**Action item**
Starting at the line with "along = Vector((-math.sin(a), math.cos(a), 0))" in it, reproduce each line below through the last one, exactly, and include nothing else.

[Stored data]
○ ○ ○ ○
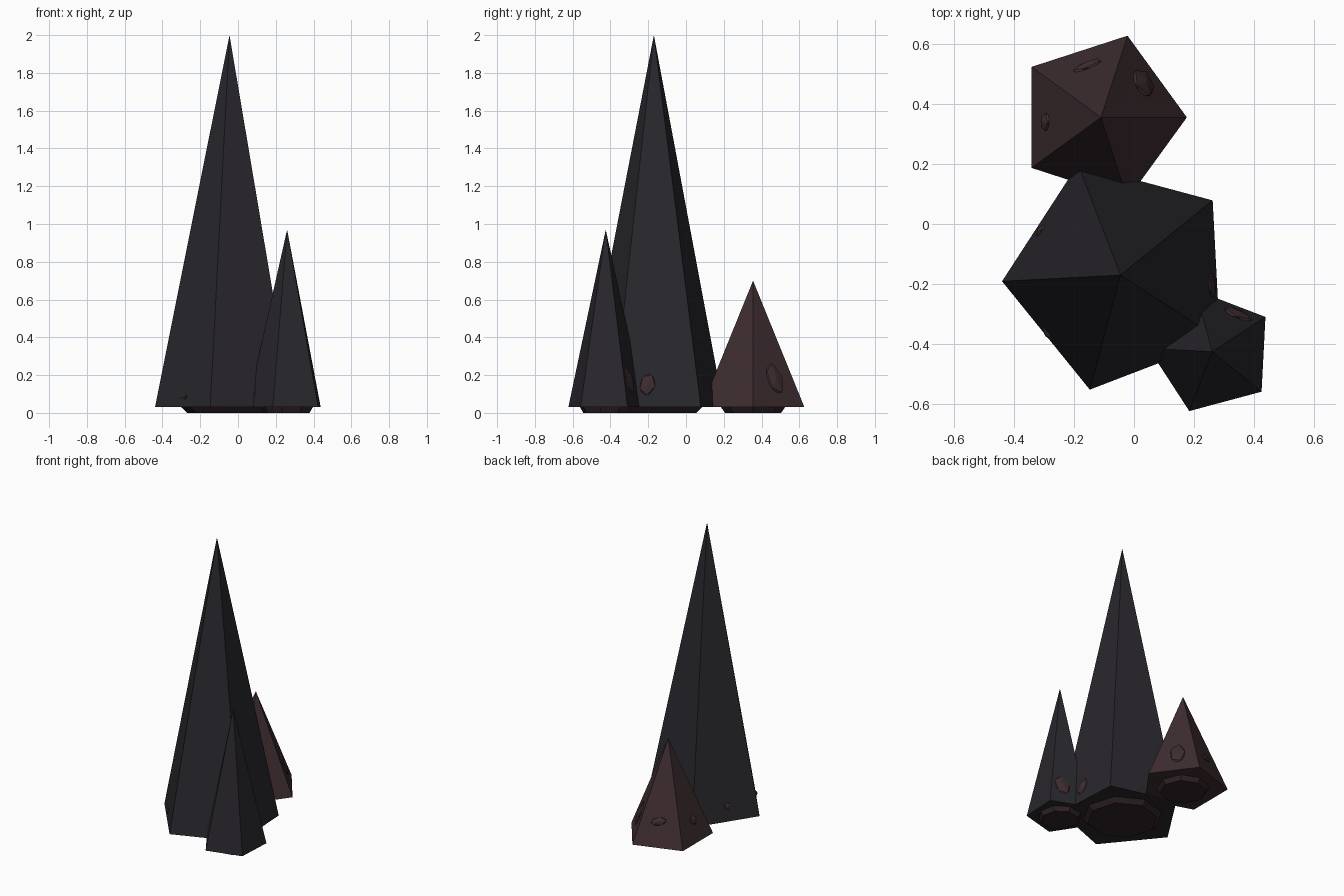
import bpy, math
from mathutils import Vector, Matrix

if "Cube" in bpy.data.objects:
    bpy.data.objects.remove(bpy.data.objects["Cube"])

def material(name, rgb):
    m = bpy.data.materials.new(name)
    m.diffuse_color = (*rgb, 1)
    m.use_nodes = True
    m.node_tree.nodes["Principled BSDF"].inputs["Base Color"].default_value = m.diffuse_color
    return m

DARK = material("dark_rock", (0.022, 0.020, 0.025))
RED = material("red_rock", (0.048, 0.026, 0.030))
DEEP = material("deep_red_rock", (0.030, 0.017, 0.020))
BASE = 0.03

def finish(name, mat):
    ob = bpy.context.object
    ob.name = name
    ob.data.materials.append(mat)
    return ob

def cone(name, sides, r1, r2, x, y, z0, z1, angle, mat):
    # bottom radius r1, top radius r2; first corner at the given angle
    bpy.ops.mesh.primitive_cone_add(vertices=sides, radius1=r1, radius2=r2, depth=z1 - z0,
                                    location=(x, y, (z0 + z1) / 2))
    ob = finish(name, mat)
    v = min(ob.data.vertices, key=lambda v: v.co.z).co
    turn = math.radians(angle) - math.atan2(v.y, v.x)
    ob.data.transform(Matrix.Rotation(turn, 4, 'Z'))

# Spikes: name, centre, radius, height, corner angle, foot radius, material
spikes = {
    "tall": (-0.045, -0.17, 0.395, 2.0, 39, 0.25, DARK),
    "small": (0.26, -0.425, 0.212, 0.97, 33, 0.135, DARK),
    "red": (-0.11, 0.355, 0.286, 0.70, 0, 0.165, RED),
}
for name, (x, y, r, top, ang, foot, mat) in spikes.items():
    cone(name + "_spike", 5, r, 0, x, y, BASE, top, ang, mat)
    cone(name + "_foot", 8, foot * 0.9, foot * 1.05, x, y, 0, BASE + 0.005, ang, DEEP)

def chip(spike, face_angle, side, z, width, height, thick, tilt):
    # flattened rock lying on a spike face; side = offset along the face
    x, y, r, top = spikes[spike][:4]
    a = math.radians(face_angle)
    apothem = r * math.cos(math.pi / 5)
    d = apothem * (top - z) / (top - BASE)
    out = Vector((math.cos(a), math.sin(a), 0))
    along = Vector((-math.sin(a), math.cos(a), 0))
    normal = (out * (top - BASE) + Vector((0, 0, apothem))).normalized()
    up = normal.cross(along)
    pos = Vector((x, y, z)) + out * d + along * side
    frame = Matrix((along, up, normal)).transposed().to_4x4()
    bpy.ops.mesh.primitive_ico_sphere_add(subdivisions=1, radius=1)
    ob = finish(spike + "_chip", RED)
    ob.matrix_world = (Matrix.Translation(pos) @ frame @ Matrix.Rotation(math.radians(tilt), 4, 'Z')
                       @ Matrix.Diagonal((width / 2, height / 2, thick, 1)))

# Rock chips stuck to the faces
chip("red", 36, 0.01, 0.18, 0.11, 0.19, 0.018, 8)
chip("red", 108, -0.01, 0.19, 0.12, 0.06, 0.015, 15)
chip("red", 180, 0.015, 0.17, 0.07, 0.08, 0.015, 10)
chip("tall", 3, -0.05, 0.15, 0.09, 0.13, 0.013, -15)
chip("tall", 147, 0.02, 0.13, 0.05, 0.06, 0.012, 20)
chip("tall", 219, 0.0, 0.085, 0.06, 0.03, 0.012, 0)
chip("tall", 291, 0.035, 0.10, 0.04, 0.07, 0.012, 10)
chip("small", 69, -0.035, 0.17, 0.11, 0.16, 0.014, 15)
○ ○ ○ ○
**Solution**
    along = Vector((-math.sin(a), math.cos(a), 0))
    normal = (out * (top - BASE) + Vector((0, 0, apothem))).normalized()
    up = normal.cross(along)
    pos = Vector((x, y, z)) + out * d + along * side
    frame = Matrix((along, up, normal)).transposed().to_4x4()
    bpy.ops.mesh.primitive_ico_sphere_add(subdivisions=1, radius=1)
    ob = finish(spike + "_chip", RED)
    ob.matrix_world = (Matrix.Translation(pos) @ frame @ Matrix.Rotation(math.radians(tilt), 4, 'Z')
                       @ Matrix.Diagonal((width / 2, height / 2, thick, 1)))

# Rock chips stuck to the faces
chip("red", 36, 0.01, 0.18, 0.11, 0.19, 0.018, 8)
chip("red", 108, -0.01, 0.19, 0.12, 0.06, 0.015, 15)
chip("red", 180, 0.015, 0.17, 0.07, 0.08, 0.015, 10)
chip("tall", 3, -0.05, 0.15, 0.09, 0.13, 0.013, -15)
chip("tall", 147, 0.02, 0.13, 0.05, 0.06, 0.012, 20)
chip("tall", 219, 0.0, 0.085, 0.06, 0.03, 0.012, 0)
chip("tall", 291, 0.035, 0.10, 0.04, 0.07, 0.012, 10)
chip("small", 69, -0.035, 0.17, 0.11, 0.16, 0.014, 15)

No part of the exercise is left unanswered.